About this task:
The string "uniform" appears in some lines of the entries that follow; copy each such line.
= = =
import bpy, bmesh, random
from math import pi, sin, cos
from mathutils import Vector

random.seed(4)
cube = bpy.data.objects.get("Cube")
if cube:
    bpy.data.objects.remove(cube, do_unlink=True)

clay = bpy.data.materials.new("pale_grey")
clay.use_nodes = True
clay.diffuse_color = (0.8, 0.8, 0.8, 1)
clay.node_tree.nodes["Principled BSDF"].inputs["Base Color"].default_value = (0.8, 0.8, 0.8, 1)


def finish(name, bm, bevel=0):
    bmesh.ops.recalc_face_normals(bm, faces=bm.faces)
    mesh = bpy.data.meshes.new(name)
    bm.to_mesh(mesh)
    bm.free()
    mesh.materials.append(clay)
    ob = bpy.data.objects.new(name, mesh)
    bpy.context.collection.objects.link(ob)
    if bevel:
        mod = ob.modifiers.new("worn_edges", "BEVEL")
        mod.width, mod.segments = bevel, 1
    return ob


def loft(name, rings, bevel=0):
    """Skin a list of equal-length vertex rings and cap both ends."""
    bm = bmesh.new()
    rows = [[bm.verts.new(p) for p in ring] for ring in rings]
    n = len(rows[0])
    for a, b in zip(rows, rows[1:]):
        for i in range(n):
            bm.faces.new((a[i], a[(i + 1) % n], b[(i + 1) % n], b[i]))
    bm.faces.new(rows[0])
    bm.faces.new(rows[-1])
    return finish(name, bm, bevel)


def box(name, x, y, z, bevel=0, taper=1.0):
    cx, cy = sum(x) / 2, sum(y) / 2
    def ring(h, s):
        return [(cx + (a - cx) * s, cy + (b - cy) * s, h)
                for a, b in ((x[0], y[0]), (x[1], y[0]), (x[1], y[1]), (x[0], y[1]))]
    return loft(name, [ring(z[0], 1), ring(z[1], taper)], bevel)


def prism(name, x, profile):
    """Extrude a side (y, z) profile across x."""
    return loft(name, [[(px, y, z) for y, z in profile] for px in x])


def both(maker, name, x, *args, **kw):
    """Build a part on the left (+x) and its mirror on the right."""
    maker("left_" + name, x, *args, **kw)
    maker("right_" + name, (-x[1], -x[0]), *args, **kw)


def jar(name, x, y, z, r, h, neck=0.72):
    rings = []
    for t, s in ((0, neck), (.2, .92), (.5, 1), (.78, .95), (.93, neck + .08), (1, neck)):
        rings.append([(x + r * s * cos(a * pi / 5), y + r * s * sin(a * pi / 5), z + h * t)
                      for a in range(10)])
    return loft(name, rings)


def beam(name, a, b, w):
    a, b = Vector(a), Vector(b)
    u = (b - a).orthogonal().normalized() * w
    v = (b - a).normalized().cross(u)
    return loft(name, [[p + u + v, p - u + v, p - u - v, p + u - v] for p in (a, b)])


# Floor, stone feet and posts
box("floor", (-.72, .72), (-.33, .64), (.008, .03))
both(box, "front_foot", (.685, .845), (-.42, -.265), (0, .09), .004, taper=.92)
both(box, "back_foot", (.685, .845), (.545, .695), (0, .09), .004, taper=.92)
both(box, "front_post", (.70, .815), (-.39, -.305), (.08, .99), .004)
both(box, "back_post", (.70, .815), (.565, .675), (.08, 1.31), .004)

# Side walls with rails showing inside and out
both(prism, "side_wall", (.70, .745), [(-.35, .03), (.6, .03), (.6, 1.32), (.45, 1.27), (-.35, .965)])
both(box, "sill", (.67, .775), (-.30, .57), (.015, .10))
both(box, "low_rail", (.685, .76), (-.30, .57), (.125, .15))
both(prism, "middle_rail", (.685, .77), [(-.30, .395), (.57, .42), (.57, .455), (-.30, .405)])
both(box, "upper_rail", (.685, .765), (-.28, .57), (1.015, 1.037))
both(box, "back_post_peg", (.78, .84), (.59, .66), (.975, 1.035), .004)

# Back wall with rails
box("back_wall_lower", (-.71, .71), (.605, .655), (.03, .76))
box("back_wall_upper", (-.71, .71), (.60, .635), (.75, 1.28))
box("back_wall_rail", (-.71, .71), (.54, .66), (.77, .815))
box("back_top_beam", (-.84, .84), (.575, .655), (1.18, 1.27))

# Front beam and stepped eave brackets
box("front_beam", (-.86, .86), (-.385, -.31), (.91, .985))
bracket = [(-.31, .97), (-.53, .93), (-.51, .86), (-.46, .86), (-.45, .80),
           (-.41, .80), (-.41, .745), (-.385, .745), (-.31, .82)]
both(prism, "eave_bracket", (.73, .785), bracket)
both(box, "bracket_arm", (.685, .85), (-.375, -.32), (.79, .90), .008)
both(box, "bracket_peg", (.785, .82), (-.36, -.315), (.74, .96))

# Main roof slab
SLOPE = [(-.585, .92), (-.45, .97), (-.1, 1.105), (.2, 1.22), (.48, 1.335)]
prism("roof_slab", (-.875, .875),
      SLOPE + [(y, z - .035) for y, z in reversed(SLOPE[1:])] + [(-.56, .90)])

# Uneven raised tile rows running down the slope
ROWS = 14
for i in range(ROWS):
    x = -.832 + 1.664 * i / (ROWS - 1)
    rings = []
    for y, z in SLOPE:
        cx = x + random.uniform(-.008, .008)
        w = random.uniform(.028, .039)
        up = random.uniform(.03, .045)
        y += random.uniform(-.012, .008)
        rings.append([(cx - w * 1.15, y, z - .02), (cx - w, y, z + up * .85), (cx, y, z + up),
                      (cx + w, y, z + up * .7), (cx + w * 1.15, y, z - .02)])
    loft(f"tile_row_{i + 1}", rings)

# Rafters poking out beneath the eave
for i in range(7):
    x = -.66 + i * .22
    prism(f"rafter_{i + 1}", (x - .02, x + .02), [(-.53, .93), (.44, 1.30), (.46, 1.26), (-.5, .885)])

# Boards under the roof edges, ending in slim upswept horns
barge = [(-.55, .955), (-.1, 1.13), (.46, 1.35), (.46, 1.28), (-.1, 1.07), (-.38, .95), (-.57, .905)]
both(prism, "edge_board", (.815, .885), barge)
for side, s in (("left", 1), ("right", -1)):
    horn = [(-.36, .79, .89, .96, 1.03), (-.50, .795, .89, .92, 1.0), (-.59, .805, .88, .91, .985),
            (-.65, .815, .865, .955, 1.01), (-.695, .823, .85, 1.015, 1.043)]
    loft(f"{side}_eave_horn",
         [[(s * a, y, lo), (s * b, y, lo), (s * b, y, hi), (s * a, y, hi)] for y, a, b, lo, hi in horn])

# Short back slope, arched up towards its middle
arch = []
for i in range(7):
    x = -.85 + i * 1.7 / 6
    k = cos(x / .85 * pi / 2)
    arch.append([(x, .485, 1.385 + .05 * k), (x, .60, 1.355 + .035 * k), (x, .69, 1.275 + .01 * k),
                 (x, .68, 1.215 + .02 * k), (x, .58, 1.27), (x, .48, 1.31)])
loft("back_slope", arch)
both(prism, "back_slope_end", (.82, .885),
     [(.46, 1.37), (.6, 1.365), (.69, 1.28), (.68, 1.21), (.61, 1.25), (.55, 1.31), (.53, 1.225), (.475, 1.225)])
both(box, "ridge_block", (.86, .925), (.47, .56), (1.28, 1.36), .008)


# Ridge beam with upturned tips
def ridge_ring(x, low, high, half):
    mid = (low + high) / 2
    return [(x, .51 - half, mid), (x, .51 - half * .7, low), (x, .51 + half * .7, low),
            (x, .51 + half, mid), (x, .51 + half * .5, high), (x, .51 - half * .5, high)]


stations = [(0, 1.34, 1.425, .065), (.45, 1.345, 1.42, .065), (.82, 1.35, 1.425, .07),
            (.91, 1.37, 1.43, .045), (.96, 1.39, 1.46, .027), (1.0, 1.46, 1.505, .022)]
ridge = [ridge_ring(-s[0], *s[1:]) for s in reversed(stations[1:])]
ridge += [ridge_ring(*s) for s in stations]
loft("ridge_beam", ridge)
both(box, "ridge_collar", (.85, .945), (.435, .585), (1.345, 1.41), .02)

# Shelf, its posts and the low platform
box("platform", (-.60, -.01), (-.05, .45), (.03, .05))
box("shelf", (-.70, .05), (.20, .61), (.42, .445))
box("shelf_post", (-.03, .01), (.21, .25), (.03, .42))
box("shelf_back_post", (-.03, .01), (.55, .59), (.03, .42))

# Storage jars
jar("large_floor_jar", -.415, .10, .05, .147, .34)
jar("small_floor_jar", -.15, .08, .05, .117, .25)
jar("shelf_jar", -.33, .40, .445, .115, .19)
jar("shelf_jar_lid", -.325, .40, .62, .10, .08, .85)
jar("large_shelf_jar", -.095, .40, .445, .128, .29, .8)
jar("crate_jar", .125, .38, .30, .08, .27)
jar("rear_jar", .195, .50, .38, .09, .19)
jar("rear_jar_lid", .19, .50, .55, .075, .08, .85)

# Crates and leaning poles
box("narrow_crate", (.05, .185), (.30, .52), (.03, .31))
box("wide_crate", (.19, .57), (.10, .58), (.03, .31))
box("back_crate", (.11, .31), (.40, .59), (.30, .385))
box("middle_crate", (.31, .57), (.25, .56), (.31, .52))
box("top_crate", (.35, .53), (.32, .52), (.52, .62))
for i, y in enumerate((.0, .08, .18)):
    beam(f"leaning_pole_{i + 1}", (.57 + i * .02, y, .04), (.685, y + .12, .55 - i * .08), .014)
= = =
The completed task:
        cx = x + random.uniform(-.008, .008)
        w = random.uniform(.028, .039)
        up = random.uniform(.03, .045)
        y += random.uniform(-.012, .008)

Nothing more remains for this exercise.